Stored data
━━━━━━━━

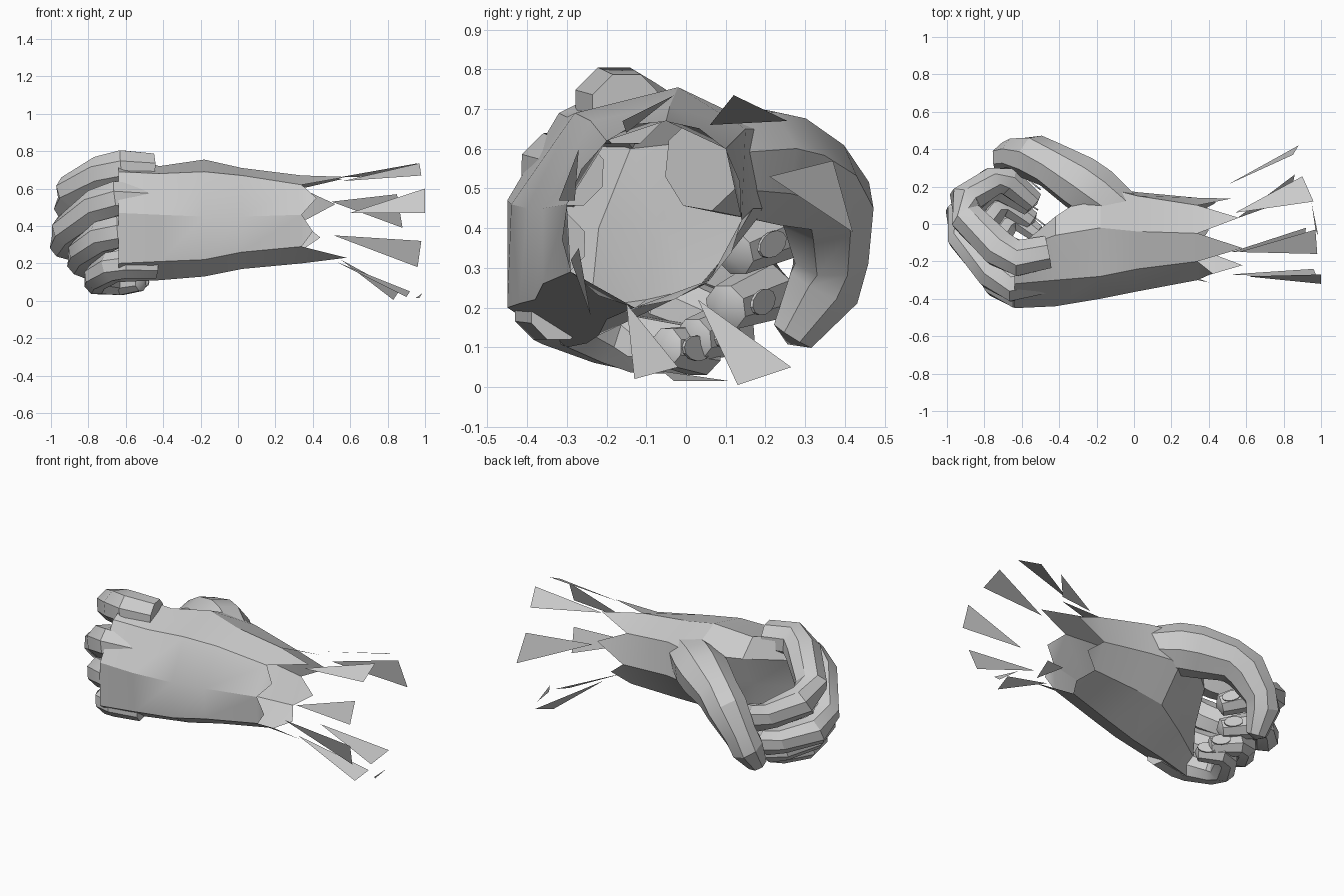
import bpy, bmesh, math
from mathutils import Vector

if "Cube" in bpy.data.objects:
    bpy.data.objects.remove(bpy.data.objects["Cube"], do_unlink=True)

# Single flat grey
grey = bpy.data.materials.new("light grey")
grey.use_nodes = True
colour = (0.6, 0.6, 0.6, 1.0)
grey.diffuse_color = colour
grey.node_tree.nodes["Principled BSDF"].inputs["Base Color"].default_value = colour


def finish(name, bm, angle=30, fix_normals=True):
    """Turn a bmesh into a shaded object."""
    if fix_normals:
        bmesh.ops.recalc_face_normals(bm, faces=bm.faces)
    mesh = bpy.data.meshes.new(name)
    bm.to_mesh(mesh)
    bm.free()
    mesh.materials.append(grey)
    obj = bpy.data.objects.new(name, mesh)
    bpy.context.collection.objects.link(obj)
    bpy.ops.object.select_all(action='DESELECT')
    obj.select_set(True)
    bpy.context.view_layer.objects.active = obj
    bpy.ops.object.shade_smooth_by_angle(angle=math.radians(angle))
    return obj


def bridge(bm, a, b):
    n = len(a)
    for i in range(n):
        j = (i + 1) % n
        bm.faces.new((a[i], a[j], b[j], b[i]))


def tube(name, points, radii, ref, sides=8, flat=1.0):
    """Capped faceted tube with bevelled bends along a path."""
    pts = [Vector(p) for p in points]
    path = [(pts[0], radii[0])]
    for i in range(1, len(pts) - 1):
        for other in (i - 1, i + 1):
            path.append((pts[i].lerp(pts[other], 0.2), radii[i]))
    path.append((pts[-1], radii[-1]))
    bm = bmesh.new()
    rings = []
    for i, (p, r) in enumerate(path):
        a = path[max(i - 1, 0)][0]
        b = path[min(i + 1, len(path) - 1)][0]
        t = (b - a).normalized()
        side = Vector(ref).cross(t).normalized()
        up = t.cross(side)
        ring = []
        for k in range(sides):
            ang = 2 * math.pi * (k + 0.5) / sides
            ring.append(bm.verts.new(p + r * (math.cos(ang) * side + flat * math.sin(ang) * up)))
        rings.append(ring)
    for a, b in zip(rings, rings[1:]):
        bridge(bm, a, b)
    # Slightly domed tip
    t = (path[-1][0] - path[-2][0]).normalized()
    tip = bm.verts.new(path[-1][0] + t * radii[-1] * 0.45)
    for k in range(sides):
        bm.faces.new((rings[-1][k], rings[-1][(k + 1) % sides], tip))
    bm.faces.new(rings[0])
    return finish(name, bm)


# Hand body: (y, z) sections from wrist to knuckles, starting at the top
sections = [
    (0.34, [(-.05, .67), (-.2, .62), (-.3, .46), (-.29, .29), (-.13, .2), (.06, .27), (.14, .42), (.1, .6)]),
    (0.02, [(-.04, .71), (-.24, .67), (-.36, .45), (-.36, .26), (-.2, .17), (.05, .26), (.17, .45), (.15, .65)]),
    (-.18, [(-.02, .755), (-.28, .69), (-.4, .45), (-.38, .22), (-.22, .13), (.03, .25), (.2, .45), (.2, .65)]),
    (-.42, [(-.06, .72), (-.3, .68), (-.44, .46), (-.42, .21), (-.25, .11), (-.1, .22), (-.07, .42), (.04, .62)]),
    (-.64, [(-.14, .78), (-.32, .69), (-.45, .47), (-.45, .2), (-.3, .1), (-.24, .2), (-.22, .4), (-.14, .6)]),
]
bm = bmesh.new()
rings = [[bm.verts.new((x, y, z)) for y, z in sec] for x, sec in sections]
for a, b in zip(rings, rings[1:]):
    bridge(bm, a, b)
bm.faces.new(rings[-1])
# Torn wrist edge: one spike on each edge of the open end
for i, reach in enumerate([.24, .08, .06, .24, .06, .1, .18, .22]):
    a, b = rings[0][i], rings[0][(i + 1) % 8]
    mid = (a.co + b.co) / 2
    centre = Vector((mid.x, -.08, .43))
    tip = bm.verts.new(mid + Vector((reach, 0, 0)) + (mid - centre) * 0.08)
    bm.faces.new((a, b, tip))
finish("hand_body", bm)

# Curled fingers: knuckle, middle joint, end joint, tip
fingers = {
    "index": ([(-.66, -.19, .71), (-.95, .09, .55), (-.71, .26, .41), (-.54, .12, .34)], .105),
    "middle": ([(-.69, -.33, .55), (-.97, .0, .33), (-.75, .22, .25), (-.56, .1, .2)], .1),
    "ring": ([(-.68, -.37, .37), (-.87, -.1, .23), (-.71, .13, .15), (-.55, .02, .12)], .092),
    "little": ([(-.64, -.36, .2), (-.78, -.16, .11), (-.65, .05, .09), (-.52, -.05, .1)], .085),
}
for name, (pts, r) in fingers.items():
    root = Vector(pts[0]) + Vector((.2, .04, -.01))
    tube(name + "_finger", [root] + pts, [r * .9, r, r * .9, r * .78, r * .6], (0, 0, 1))
    # Oval nail on the outer side of the end joint
    d, t = Vector(pts[2]), Vector(pts[3])
    along = (t - d).normalized()
    out = Vector((0, 0, 1)).cross(along).normalized()
    across = along.cross(out)
    centre = d.lerp(t, .72) + out * r * .67
    bm = bmesh.new()
    rim = []
    for k in range(12):
        ang = 2 * math.pi * k / 12
        rim.append(bm.verts.new(centre + along * .055 * math.cos(ang) + across * .032 * math.sin(ang)))
    bm.faces.new(rim)
    top = bmesh.ops.extrude_face_region(bm, geom=bm.faces[:])
    bmesh.ops.translate(bm, verts=[v for v in top["geom"] if isinstance(v, bmesh.types.BMVert)], vec=out * .008)
    finish(name + "_nail", bm)

# Thumb folding down across the fingers
tube("thumb",
     [(-.04, .04, .56), (-.24, .19, .565), (-.5, .35, .5), (-.66, .37, .29), (-.68, .27, .13)],
     [.12, .15, .125, .1, .06], (1, 1, -.2))

# Loose shards flying off the wrist
shards = [
    ((.54, .06, .66), (.9, .255, .67), (.96, .12, .735)),
    ((.5, .21, .53), (.85, .37, .57), (.88, .42, .39)),
    ((.56, -.15, .64), (.97, -.03, .735), (.98, -.16, .67)),
    ((.6, -.28, .47), (1.0, -.27, .6), (1.0, -.32, .47)),
    ((.51, -.27, .35), (.98, -.29, .32), (.96, -.24, .18)),
    ((.52, -.15, .21), (.9, -.13, .02), (.92, -.02, .05)),
    ((.55, .03, .22), (.83, .13, .005), (.86, .265, .05)),
    ((.95, .11, .015), (.985, -.06, .04), (.97, -.03, .015)),
]
for i, tri in enumerate(shards):
    bm = bmesh.new()
    face = bm.faces.new([bm.verts.new(p) for p in tri])
    face.normal_update()
    # Face away from the arm axis
    if face.normal.dot(face.calc_center_median() - Vector((.8, -.05, .4))) < 0:
        face.normal_flip()
    finish("shard_%d" % (i + 1), bm, fix_normals=False)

━━━━━━━━

-- TASK DESCRIPTION --
Show all lines from the data that contain "centre".

-- THE COMPLETED TASK --
    centre = Vector((mid.x, -.08, .43))
    tip = bm.verts.new(mid + Vector((reach, 0, 0)) + (mid - centre) * 0.08)
    centre = d.lerp(t, .72) + out * r * .67
        rim.append(bm.verts.new(centre + along * .055 * math.cos(ang) + across * .032 * math.sin(ang)))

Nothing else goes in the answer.